Yes, I would. Really. And not just because I’m incredibly puerile and tickled by toilet humour (although that’s got something to do with it) but also because I think it has the potential to serve a useful purpose.
Now you probably know about the map of #uksnow, which is created from data Twitter users contribute to – by tweeting their postcode, marks out of 10 for snowfall and adding the hashtag #uksnow and the odd twitpic. Or as Pete Ashton puts it in his post summarising the phenomenon:
‘…a load of people providing weather reports across the country in a standardised format that can automagically be turned into a live updating map.’

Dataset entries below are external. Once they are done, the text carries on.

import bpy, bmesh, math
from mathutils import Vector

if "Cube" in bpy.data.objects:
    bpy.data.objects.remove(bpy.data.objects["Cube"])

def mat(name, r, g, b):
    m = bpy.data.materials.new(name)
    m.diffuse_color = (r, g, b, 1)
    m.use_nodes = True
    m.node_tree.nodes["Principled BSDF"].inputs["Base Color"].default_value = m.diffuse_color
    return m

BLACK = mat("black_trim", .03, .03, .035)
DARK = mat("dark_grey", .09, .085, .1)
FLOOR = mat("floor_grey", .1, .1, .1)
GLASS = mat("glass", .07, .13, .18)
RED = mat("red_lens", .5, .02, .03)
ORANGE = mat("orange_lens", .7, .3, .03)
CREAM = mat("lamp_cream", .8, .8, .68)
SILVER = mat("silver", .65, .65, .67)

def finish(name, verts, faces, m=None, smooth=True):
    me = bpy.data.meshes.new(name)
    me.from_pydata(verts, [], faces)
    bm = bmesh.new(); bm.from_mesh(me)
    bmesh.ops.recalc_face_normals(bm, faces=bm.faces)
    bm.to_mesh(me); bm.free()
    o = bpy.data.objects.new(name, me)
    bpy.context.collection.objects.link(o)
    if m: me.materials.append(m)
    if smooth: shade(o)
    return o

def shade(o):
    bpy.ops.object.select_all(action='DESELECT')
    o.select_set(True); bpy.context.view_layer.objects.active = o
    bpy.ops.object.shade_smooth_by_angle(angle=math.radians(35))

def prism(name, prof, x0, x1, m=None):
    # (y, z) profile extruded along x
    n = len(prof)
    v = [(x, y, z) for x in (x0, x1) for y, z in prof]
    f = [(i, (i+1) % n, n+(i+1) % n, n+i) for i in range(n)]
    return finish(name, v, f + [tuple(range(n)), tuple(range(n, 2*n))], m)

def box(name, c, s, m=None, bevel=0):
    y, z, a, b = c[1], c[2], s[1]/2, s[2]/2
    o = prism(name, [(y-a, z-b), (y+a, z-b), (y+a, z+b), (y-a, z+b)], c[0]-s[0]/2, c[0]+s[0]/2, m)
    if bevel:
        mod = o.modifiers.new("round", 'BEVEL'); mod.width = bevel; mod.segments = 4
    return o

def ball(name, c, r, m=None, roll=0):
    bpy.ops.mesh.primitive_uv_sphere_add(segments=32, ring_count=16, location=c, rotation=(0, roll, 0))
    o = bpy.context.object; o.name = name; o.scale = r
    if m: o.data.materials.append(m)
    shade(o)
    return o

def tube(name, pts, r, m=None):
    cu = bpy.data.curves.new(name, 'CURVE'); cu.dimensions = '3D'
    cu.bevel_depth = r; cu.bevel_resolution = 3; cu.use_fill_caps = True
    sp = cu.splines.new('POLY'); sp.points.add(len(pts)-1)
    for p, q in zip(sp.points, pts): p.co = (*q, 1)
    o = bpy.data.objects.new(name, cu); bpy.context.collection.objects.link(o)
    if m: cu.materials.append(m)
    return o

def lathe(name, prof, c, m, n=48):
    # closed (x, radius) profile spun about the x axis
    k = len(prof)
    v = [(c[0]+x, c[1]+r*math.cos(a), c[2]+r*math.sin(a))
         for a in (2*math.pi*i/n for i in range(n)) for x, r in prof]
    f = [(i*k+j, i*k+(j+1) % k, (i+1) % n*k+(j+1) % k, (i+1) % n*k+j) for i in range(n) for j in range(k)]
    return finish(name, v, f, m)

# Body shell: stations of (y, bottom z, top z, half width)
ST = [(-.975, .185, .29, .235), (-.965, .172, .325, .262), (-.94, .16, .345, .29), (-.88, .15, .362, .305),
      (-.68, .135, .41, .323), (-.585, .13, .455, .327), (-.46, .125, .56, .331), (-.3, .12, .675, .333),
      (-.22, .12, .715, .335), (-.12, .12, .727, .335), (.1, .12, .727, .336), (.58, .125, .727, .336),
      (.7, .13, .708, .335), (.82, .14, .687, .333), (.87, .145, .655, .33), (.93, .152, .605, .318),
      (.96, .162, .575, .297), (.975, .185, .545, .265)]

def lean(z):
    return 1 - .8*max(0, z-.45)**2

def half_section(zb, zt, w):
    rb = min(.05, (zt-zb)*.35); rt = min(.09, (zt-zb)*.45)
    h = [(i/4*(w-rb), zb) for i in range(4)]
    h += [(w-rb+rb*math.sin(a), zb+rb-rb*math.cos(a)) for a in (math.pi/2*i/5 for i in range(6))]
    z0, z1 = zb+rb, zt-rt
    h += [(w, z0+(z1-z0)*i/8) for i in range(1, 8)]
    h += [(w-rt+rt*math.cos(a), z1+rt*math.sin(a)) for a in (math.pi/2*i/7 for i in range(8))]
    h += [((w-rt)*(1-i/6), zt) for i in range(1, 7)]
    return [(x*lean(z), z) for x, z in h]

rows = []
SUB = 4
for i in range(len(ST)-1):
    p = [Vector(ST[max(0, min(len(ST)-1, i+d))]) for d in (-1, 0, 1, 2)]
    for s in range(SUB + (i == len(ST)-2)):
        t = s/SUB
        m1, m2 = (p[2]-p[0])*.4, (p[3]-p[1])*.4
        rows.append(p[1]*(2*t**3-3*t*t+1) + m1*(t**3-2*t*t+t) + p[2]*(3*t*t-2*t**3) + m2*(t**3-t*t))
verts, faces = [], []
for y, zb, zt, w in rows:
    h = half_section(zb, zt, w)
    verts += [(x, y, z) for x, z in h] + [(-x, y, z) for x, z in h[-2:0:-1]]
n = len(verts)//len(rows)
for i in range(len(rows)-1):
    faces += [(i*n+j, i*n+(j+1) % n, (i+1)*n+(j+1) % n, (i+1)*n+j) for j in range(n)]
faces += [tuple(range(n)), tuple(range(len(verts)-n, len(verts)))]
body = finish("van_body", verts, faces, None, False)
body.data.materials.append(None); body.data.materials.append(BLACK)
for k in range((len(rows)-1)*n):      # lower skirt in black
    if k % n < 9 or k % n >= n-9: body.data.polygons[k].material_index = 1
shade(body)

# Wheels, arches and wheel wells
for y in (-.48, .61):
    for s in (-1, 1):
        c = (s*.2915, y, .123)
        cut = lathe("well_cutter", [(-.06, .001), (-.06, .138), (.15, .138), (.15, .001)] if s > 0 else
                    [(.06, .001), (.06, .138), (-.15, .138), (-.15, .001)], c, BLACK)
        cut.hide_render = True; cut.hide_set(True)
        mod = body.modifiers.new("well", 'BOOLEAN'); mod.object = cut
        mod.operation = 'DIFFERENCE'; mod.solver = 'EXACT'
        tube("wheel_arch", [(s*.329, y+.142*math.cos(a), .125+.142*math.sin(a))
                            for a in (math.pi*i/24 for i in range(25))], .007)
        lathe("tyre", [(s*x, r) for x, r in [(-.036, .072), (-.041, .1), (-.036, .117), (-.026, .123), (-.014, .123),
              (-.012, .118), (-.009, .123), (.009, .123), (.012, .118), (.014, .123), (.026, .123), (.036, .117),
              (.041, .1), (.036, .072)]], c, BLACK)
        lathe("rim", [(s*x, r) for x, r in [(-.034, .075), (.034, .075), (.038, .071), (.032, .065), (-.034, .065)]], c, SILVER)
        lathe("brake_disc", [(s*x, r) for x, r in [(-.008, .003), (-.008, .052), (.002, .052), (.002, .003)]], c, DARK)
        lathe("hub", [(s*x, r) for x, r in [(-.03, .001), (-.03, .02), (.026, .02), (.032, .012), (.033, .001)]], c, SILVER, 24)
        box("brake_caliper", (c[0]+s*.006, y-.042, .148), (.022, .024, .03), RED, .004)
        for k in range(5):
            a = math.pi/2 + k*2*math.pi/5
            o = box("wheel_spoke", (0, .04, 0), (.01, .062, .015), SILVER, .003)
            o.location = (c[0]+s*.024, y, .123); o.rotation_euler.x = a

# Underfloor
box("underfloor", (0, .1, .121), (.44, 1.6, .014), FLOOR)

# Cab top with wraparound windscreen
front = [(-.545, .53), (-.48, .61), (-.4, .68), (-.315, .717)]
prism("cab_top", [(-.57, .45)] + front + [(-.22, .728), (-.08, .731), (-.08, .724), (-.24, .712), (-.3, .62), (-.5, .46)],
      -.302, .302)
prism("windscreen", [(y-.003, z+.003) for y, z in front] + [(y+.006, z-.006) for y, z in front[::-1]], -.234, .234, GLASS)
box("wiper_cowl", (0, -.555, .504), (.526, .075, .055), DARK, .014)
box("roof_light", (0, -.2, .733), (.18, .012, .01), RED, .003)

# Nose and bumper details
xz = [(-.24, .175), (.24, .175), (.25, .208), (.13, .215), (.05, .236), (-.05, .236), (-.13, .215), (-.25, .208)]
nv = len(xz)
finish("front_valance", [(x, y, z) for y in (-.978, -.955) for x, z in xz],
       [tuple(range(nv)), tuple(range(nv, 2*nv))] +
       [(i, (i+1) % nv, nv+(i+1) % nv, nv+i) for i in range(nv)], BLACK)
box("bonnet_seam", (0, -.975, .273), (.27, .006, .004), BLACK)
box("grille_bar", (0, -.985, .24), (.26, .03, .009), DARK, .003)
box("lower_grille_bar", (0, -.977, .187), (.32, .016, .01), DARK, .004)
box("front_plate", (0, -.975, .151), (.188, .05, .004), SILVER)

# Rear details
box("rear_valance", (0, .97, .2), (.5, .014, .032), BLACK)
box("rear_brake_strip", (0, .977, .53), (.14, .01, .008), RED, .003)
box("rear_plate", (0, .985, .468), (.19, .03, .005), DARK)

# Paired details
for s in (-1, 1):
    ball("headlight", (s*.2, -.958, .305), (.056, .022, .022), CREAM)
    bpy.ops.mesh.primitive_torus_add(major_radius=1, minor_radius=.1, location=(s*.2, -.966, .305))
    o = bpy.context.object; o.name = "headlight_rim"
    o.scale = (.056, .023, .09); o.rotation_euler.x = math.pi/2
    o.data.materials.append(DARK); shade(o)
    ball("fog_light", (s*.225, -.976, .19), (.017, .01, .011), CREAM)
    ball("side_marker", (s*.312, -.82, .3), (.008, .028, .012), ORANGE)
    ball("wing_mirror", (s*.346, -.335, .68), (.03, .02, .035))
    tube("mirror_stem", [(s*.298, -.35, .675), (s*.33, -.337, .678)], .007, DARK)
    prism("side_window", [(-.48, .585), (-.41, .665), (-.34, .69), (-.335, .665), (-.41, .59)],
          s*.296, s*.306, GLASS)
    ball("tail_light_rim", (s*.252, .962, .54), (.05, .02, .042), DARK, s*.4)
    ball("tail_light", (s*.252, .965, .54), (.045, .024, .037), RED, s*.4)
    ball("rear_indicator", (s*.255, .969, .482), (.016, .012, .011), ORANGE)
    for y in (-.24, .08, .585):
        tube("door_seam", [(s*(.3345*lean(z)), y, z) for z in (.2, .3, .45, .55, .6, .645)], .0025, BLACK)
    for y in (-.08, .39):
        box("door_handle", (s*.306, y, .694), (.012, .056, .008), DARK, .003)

As Pete said, it’s a fun way of indulging in one of our Great British obsessions, the weather, on Twitter.
More hyperlocal obsessions, for the likes of William Perrin and others living in urban areas, are things like graffiti, fly tipping and dog poo. The latter is particularly nasty – it’s filthy, unsightly and downright dangerous when there are children about (Toxocariasis is no urban myth).
Unfortunately for William, there was an abundance of the stuff in his home of Kings Cross, yet he felt his local authority wasn’t really acknowledging there was a big problem or treating it terribly seriously. To try and make the issue hit home, William decided to rub the council’s brand in it. He fashioned little flags out of cocktail sticks and strips of paper with the council’s logo (‘Islington: a clean, safe and healthy borough’), stuck them in the dog poo and posted the resulting photos on his community website.
This was a very funny way of drawing attention to the problem, and an example of online community activism the talk about local team are particularly fond of quoting. But wouldn’t it be great if William had had some data to support his claims of the large scale of the problem? If his area showed up as big brown spot (sorry) on a live, updating UK map of poo? A visualisation of crowdsourced data that can say to local authorities, ‘there’s lots of poo on your patch’.
I think so. That’s why, whenever I pass a piece of poo on the street in future, I’ll tweet my postcode, marks out of 10 for general rankness and add the hashtag #ukpoo. Hell, I might even add a twitpic to boot.
Obviously, this idea will only work if it catches on and others start doing it too. It may be a little bit too gross and childish to become popular but if I’m honest, that’s a large part of its appeal to me and why I’ll be giving it a go to see what happens.